Multiple streams are also a feature being used by more and more HD Radio broadcasters today. Some automation companies are developing the ability to play multiple different audio streams from one computer. Some already have the capability. This feature offers a great cost savings to the broadcaster but also means if that one computer goes down, so do all of your HD Radio channels.
Redundancy and backup
The thought of having all of a station's audio on one computer can seem scary to many people. Many automation companies also allow for redundancy in their systems. Redundancy provides for a spare to be online and accessible immediately and automatically in the event of a failure on the main system. This can be accomplished in a few different ways, but the end result is the same--in the event of a failure your station is still on the air.
With the multicast capability of HD Radio, creating multiple program streams from a single workstation becomes important.
Off site backups and redundancy are also a nice feature to look for with an automation system.

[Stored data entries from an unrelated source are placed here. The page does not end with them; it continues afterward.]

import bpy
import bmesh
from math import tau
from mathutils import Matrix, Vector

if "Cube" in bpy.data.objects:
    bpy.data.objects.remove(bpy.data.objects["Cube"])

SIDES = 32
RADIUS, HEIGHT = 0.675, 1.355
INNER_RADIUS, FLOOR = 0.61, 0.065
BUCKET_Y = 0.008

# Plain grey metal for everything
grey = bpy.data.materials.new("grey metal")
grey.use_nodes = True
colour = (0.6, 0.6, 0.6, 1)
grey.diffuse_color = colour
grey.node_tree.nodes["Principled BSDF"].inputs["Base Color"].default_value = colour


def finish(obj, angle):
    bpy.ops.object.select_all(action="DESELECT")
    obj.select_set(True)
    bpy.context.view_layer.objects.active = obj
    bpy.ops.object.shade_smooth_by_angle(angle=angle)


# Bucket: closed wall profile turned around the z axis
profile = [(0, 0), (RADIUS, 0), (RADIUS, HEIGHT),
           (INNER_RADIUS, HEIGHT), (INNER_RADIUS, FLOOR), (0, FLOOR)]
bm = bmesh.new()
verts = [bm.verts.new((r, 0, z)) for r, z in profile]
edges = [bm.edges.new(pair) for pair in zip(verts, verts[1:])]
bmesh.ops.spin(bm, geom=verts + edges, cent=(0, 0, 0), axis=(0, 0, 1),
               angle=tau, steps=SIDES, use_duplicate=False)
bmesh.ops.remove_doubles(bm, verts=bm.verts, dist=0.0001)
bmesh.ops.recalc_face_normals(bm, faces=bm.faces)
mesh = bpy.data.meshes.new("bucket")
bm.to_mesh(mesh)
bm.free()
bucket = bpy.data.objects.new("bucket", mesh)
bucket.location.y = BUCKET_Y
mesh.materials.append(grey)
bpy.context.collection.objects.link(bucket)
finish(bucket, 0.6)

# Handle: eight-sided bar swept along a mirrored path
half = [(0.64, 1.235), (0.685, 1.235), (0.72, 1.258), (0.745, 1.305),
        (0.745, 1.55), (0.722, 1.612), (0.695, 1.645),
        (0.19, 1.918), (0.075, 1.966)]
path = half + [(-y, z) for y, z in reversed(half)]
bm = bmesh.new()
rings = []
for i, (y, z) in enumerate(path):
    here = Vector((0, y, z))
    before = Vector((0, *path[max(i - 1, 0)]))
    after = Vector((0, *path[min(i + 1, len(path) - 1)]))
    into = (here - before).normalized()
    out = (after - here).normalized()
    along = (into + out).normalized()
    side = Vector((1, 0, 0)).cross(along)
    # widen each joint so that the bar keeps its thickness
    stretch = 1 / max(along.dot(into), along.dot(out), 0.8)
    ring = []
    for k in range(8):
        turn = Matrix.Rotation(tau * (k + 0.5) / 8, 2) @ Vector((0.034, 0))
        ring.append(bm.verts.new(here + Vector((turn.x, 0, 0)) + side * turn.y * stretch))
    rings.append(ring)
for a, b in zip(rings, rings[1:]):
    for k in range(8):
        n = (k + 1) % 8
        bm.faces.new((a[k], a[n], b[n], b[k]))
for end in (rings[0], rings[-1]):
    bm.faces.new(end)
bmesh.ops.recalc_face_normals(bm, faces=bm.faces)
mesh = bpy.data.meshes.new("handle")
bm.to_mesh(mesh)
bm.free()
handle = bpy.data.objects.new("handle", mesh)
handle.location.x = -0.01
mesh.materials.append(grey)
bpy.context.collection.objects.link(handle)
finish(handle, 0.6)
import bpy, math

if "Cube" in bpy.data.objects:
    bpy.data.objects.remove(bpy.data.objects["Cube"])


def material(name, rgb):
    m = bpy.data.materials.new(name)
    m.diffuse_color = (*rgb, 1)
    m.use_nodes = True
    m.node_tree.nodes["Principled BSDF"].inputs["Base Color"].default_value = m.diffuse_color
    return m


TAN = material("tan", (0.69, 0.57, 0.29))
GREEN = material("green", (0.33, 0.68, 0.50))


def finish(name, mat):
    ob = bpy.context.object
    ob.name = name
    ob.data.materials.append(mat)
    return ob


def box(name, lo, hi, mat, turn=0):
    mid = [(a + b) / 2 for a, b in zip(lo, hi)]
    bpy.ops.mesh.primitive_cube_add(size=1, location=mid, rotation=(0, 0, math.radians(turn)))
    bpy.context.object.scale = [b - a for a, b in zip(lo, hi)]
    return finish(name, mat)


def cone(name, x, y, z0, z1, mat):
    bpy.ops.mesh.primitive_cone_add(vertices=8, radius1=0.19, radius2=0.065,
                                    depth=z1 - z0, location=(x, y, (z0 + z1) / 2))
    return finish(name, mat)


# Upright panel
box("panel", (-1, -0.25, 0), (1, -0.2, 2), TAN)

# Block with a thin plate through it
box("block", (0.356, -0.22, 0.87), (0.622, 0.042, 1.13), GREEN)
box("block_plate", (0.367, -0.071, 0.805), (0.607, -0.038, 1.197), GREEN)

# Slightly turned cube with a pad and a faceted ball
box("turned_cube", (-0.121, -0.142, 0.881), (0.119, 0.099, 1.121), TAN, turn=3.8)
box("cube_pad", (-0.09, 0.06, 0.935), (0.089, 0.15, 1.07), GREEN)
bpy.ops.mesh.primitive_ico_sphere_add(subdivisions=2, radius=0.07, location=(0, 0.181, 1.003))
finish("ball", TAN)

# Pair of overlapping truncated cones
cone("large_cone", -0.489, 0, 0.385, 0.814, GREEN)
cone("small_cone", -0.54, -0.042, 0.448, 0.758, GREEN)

The idea of an off-site backup, which is a copy of all of your systems data at another location, is becoming a requirement within a station's disaster recovery plan. The ability to broadcast from the transmitter site or any other backup location is a great safety feature in the event of STL failure or worst case scenario--an evacuation of the main studio facility. Having the ability to store and playback all your commercials, music and imaging from another location will keep you on the air without missing a beat.

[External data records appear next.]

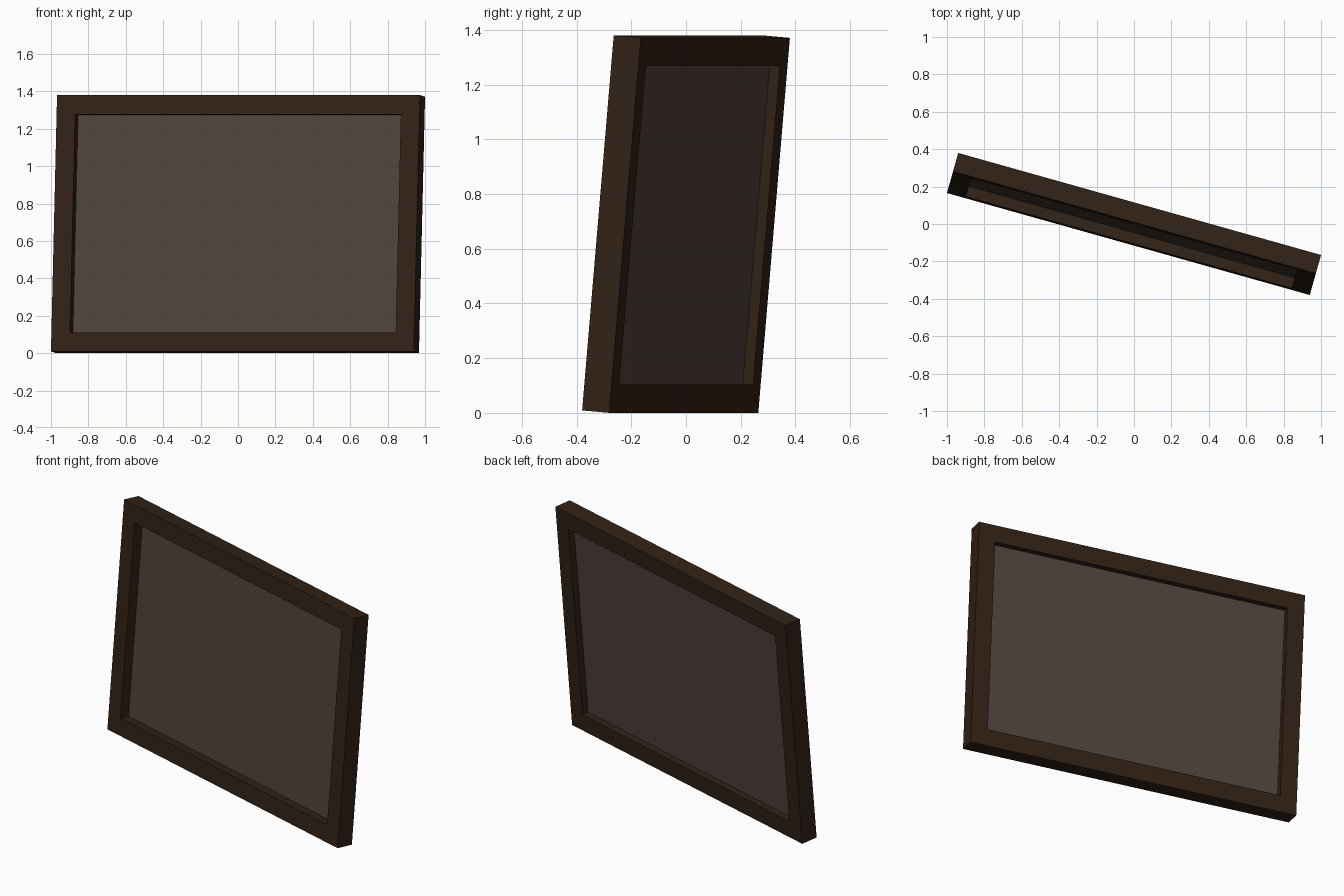
import bpy, bmesh
from math import radians
from mathutils import Matrix

if "Cube" in bpy.data.objects:
    bpy.data.objects.remove(bpy.data.objects["Cube"])

W, H, T = 2.015, 1.376, 0.103      # outer size and depth
B = 0.103                          # border width
RECESS, GLASS = 0.058, 0.006       # panel recess from the front, panel thickness

# leaning back and turned about the vertical
PLACE = (Matrix.Translation((0, 0, 0.69)) @ Matrix.Rotation(radians(-15.7), 4, 'Z')
         @ Matrix.Rotation(radians(-5), 4, 'X'))


def material(name, color):
    m = bpy.data.materials.new(name)
    m.diffuse_color = color
    m.use_nodes = True
    m.node_tree.nodes["Principled BSDF"].inputs["Base Color"].default_value = m.diffuse_color
    return m


def add_object(name, bm, mat):
    bmesh.ops.recalc_face_normals(bm, faces=bm.faces)
    mesh = bpy.data.meshes.new(name)
    bm.to_mesh(mesh)
    bm.free()
    mesh.materials.append(mat)
    ob = bpy.data.objects.new(name, mesh)
    ob.matrix_world = PLACE
    bpy.context.collection.objects.link(ob)
    return ob


def loop(bm, w, h, y):
    return [bm.verts.new((sx * w / 2, y, sz * h / 2))
            for sx, sz in ((-1, -1), (1, -1), (1, 1), (-1, 1))]


# frame: rectangular section swept around four mitred corners
bm = bmesh.new()
rings = [loop(bm, W, H, -T / 2), loop(bm, W, H, T / 2),
         loop(bm, W - 2 * B, H - 2 * B, T / 2), loop(bm, W - 2 * B, H - 2 * B, -T / 2)]
for r in range(4):
    a, b = rings[r], rings[(r + 1) % 4]
    for i in range(4):
        j = (i + 1) % 4
        bm.faces.new((a[i], a[j], b[j], b[i]))
add_object("window_frame", bm, material("dark_wood", (0.032, 0.016, 0.008, 1)))

# tinted glass pane set into the opening
bm = bmesh.new()
bmesh.ops.create_cube(bm, size=1)
bmesh.ops.scale(bm, verts=bm.verts, vec=(W - 2 * B, GLASS, H - 2 * B))
bmesh.ops.translate(bm, verts=bm.verts, vec=(0, -T / 2 + RECESS + GLASS / 2, 0))
add_object("glass_pane", bm, material("tinted_glass", (0.08, 0.055, 0.045, 0.85)))
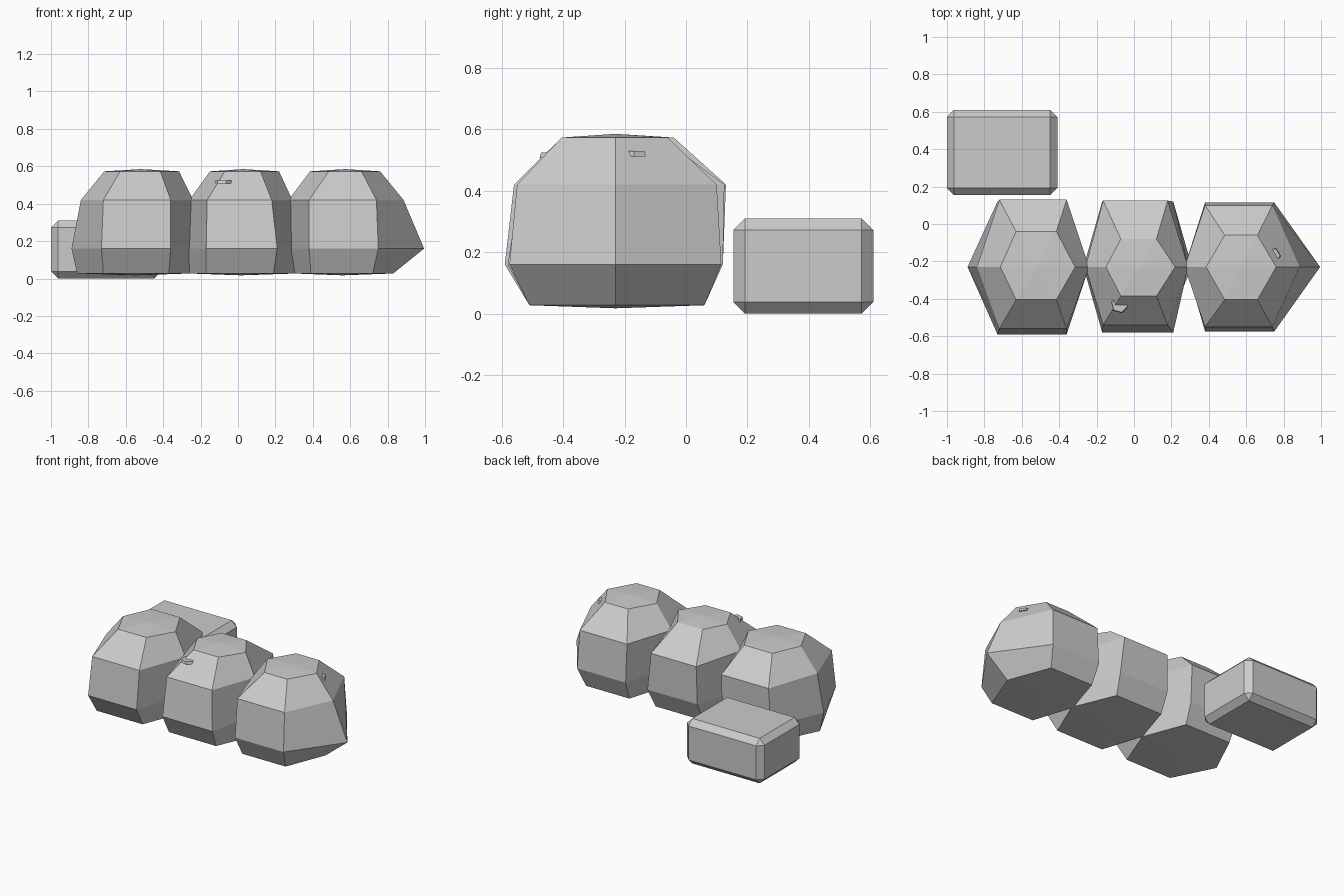
import bpy, bmesh
from math import radians
from mathutils import Matrix

if "Cube" in bpy.data.objects:
    bpy.data.objects.remove(bpy.data.objects["Cube"])

RING_Z = (0.027, 0.16, 0.42, 0.573)   # bottom to top
MID_Y = -0.23


def finish(bm, name):
    bmesh.ops.recalc_face_normals(bm, faces=bm.faces)
    mesh = bpy.data.meshes.new(name)
    bm.to_mesh(mesh)
    bm.free()
    ob = bpy.data.objects.new(name, mesh)
    bpy.context.collection.objects.link(ob)
    return ob


def bush(name, rings):
    """Six-sided faceted ball. Ring: left, front/back left, front/back right, right, y front, y back."""
    bm = bmesh.new()
    loops = []
    for z, (xl, x1, x2, xr, yf, yb) in zip(RING_Z, rings):
        pts = [(xl, MID_Y), (x1, yf), (x2, yf), (xr, MID_Y), (x2, yb), (x1, yb)]
        loops.append([bm.verts.new((x, y, z)) for x, y in pts])
    for a, b in zip(loops, loops[1:]):
        for i in range(6):
            j = (i + 1) % 6
            bm.faces.new((a[i], a[j], b[j], b[i]))
    # shallow fans close both ends
    for loop, z in ((loops[0], 0.017), (loops[-1], 0.585)):
        cx = sum(v.co.x for v in loop) / 6
        tip = bm.verts.new((cx, MID_Y, z))
        for i in range(6):
            bm.faces.new((loop[i], loop[(i + 1) % 6], tip))
    return finish(bm, name)


# Row of three bushes
bush("bush_left", [
    (-0.86, -0.72, -0.37, -0.26, -0.51, 0.06),
    (-0.89, -0.73, -0.36, -0.25, -0.59, 0.12),
    (-0.84, -0.72, -0.36, -0.24, -0.56, 0.13),
    (-0.715, -0.63, -0.415, -0.315, -0.405, -0.04)])
bush("bush_middle", [
    (-0.26, -0.17, 0.19, 0.31, -0.51, 0.06),
    (-0.27, -0.17, 0.21, 0.29, -0.58, 0.12),
    (-0.26, -0.165, 0.18, 0.29, -0.54, 0.125),
    (-0.15, -0.07, 0.12, 0.22, -0.385, -0.08)])
bush("bush_right", [
    (0.30, 0.39, 0.72, 0.83, -0.51, 0.06),
    (0.28, 0.38, 0.75, 0.995, -0.575, 0.115),
    (0.27, 0.38, 0.74, 0.885, -0.55, 0.10),
    (0.385, 0.485, 0.66, 0.76, -0.405, -0.06)])

# Bevelled block behind the row
bm = bmesh.new()
bmesh.ops.create_cube(bm, size=1, matrix=Matrix.Translation((-0.705, 0.382, 0.155))
                      @ Matrix.Diagonal((0.59, 0.456, 0.31, 1)))
block = finish(bm, "block")
bev = block.modifiers.new("Bevel", "BEVEL")
bev.width = 0.038
bev.segments = 1

# Small flat leaves poking out of the bushes
for name, loc, r, turn in (("leaf_front", (-0.077, -0.43, 0.516), 0.048, 15),
                           ("leaf_side", (0.74, -0.17, 0.52), 0.045, 30)):
    bm = bmesh.new()
    bmesh.ops.create_cone(bm, cap_ends=True, segments=6, radius1=r, radius2=r * 0.9, depth=0.018,
                          matrix=Matrix.Translation(loc) @ Matrix.Rotation(radians(turn), 4, "Z"))
    finish(bm, name)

The Sarbanes-Oxley Act of 2002 has forced public broadcasters, and even some private broadcasters, to prove that their documentation of what really played is accurate and tamper-proof. To help meet this compliance, several automation providers have released versions of software that ensure the accuracy of air logs and also ensure that they have not been vandalized.
This feature may not be a requirement for all broadcasters but is a nice feature to assure advertisers and the accountants that what is shown on the aired logs is what actually happened on air.
The idea of digital audio has been around for years now. Many stations today use some digital audio or may be entirely digital using AES-3 audio. The idea of IP audio,for broadcasters, however, is relatively new and automation companies are starting to jump on board. The three big standards of IP audio used for broadcast studios today are Cobranet, Axia and Ethersound. These IP audio technologies eliminate the need for the traditional audio card and instead transmit audio over a standard Ethernet connection. The Cobranet and Ethersound systems use a sound card replacement and the Axia system uses a standard 100/1000Mb Ethernet card. These systems may see future growth as engineering and IT blend together more.
Smith is the director of broadcast systems, Nassau Broadcasting Partners, Princeton, NJ.
Manufacturers of automation software and accessories
Arbor Audio Comm.
+31 314 399 055
Broadcast Software Int.
Broadcast Technical Services Group
Dalet Digital Media Systems
Digital Juke Box
+35 8 20 7476 200
Netia Digital Audio
On Air Digital USA
Open Radio Software
Prophet Systems Innovations
Register Data Systems
Smarts Broadcast Systems
+39 33 22 89 164